We are called as Latter-day Saints to be a force for good in the world in every way possible, which necessarily includes active and positive engagement with political and social issues. At the same time, it is essential to our spiritual survival that we never allow ourselves to forget the radical difference between the philosophies of men -- no matter how superficially harmonious some of these may seem with particular principles of the gospel or with some aspects of traditional Mormon culture -- and the teachings of the prophets. In a world that constantly entices us with messages designed to lure us away from the eternal truths of the restored gospel and into the embrace of philosophies that are partially and contingently true at best and actively destructive at worst, we must exercise constant vigilance. This essay suggests and discusses six propositions that, if understood and embraced, should help us maintain that vigilance.
About the Author

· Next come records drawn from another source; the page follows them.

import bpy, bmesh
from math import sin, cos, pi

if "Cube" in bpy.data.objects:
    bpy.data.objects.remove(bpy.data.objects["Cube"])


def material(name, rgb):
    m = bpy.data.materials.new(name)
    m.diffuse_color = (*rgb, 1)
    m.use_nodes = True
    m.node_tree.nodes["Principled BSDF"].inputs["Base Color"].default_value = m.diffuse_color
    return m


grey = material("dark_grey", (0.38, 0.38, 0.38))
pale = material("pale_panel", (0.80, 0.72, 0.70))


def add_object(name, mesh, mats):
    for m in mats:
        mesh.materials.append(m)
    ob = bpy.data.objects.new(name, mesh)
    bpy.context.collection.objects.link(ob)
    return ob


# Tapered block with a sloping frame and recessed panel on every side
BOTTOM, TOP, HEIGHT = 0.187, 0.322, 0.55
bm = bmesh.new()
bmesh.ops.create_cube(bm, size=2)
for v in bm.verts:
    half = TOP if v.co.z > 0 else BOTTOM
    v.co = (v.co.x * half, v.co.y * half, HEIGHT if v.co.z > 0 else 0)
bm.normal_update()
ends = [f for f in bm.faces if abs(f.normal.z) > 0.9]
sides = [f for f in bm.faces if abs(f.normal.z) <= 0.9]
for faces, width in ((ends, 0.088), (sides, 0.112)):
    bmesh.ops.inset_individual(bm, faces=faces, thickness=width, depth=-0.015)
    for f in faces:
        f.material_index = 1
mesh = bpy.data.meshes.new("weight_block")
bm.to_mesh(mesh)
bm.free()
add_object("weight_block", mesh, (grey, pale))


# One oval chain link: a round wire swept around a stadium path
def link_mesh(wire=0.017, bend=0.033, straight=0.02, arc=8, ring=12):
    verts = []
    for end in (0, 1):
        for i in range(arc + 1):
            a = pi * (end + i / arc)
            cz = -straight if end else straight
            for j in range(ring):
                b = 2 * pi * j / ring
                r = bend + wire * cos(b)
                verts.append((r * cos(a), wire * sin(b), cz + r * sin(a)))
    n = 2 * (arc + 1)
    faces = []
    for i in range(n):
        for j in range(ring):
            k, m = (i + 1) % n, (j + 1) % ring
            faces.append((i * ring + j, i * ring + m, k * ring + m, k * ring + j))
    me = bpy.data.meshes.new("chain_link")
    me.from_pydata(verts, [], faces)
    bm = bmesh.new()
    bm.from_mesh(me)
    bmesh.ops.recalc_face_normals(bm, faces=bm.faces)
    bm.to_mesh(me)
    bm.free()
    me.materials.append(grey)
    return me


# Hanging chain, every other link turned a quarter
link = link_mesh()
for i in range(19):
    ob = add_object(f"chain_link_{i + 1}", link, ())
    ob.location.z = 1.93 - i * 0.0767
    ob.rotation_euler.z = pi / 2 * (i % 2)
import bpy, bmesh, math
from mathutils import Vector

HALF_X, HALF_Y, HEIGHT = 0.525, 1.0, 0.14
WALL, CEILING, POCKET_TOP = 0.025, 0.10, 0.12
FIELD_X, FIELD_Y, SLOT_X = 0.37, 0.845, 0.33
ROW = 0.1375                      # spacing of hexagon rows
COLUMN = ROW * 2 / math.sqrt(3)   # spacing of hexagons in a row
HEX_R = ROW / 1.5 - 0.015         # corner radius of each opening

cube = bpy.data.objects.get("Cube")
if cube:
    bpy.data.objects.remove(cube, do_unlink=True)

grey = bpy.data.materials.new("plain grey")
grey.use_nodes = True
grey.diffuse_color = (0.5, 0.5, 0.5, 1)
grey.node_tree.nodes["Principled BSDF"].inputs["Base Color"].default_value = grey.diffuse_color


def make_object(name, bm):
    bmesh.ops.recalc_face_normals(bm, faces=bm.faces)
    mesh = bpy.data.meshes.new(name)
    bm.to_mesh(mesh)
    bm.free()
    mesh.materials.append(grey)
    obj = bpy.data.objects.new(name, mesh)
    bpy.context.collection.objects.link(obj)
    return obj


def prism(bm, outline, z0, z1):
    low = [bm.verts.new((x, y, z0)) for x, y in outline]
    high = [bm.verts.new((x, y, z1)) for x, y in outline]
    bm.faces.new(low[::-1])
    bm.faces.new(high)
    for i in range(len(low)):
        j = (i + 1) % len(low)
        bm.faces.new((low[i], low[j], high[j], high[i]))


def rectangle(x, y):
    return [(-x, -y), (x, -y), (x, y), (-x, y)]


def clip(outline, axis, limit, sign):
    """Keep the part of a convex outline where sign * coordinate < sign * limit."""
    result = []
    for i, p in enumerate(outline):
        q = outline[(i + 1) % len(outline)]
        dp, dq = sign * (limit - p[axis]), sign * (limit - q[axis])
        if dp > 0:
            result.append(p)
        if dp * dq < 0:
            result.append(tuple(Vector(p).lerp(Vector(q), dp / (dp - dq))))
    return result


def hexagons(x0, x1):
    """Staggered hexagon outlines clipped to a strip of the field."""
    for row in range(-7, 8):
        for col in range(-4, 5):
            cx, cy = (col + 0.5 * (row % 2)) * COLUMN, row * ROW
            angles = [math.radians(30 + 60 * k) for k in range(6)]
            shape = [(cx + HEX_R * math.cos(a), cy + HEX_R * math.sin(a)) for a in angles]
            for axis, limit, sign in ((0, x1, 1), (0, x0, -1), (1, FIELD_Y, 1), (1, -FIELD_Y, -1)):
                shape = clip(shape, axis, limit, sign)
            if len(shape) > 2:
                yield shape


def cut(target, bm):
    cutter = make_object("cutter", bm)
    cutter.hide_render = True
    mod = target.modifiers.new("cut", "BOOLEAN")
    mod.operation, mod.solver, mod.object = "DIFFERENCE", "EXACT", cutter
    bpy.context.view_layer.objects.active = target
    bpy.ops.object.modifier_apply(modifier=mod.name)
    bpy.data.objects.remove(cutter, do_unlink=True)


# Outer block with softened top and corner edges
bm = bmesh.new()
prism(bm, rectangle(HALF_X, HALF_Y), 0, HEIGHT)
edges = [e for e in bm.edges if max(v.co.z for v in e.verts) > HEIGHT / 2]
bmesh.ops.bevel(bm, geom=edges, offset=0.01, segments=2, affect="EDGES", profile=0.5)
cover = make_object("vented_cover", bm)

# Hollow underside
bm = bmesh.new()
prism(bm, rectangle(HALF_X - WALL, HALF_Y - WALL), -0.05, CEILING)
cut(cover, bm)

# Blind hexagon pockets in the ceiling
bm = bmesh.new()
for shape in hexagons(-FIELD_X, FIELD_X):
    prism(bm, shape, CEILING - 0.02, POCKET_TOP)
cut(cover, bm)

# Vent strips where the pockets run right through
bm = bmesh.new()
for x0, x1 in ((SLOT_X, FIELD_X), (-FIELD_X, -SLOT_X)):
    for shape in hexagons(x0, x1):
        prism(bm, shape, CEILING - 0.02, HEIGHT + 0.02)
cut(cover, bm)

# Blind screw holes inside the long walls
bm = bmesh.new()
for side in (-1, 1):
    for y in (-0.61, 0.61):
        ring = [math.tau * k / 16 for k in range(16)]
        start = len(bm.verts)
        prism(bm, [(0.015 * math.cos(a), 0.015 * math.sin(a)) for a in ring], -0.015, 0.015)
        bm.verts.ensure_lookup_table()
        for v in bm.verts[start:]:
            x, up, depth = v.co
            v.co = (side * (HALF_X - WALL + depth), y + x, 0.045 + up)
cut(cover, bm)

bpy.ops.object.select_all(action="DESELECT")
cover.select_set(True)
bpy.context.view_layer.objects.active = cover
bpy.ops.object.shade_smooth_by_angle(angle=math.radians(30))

Rick Anderson is Associate Dean for Collections and Scholarly Communication in the J. Willard Marriott Library at the University of Utah. He earned his B.S. and M.L.I.S. degrees at Brigham Young University, and has worked previously as a bibliographer for YBP, Inc., as Head Acquisitions Librarian for the University of North Carolina, Greensboro, and as Director of Resource Acquisition at the University of Nevada. He serves on numerous editorial and advisory boards and publishes regularly in the library literature. In 2008 he was elected president of the North American Serials Interest Group, and he was named an ARL Research Library Leadership Fellow for 2009–10. In 2013 Rick was the recipient of the HARRASSOWITZ Leadership in Library Acquisitions Award and was invited to give the Gould Distinguished Lecture on Technology and the Quality of Life at the University of Utah. In 2015 he was elected president of the Society for Scholarly Publishing. He is a popular speaker on subjects related to the future of scholarly communication and research libraries.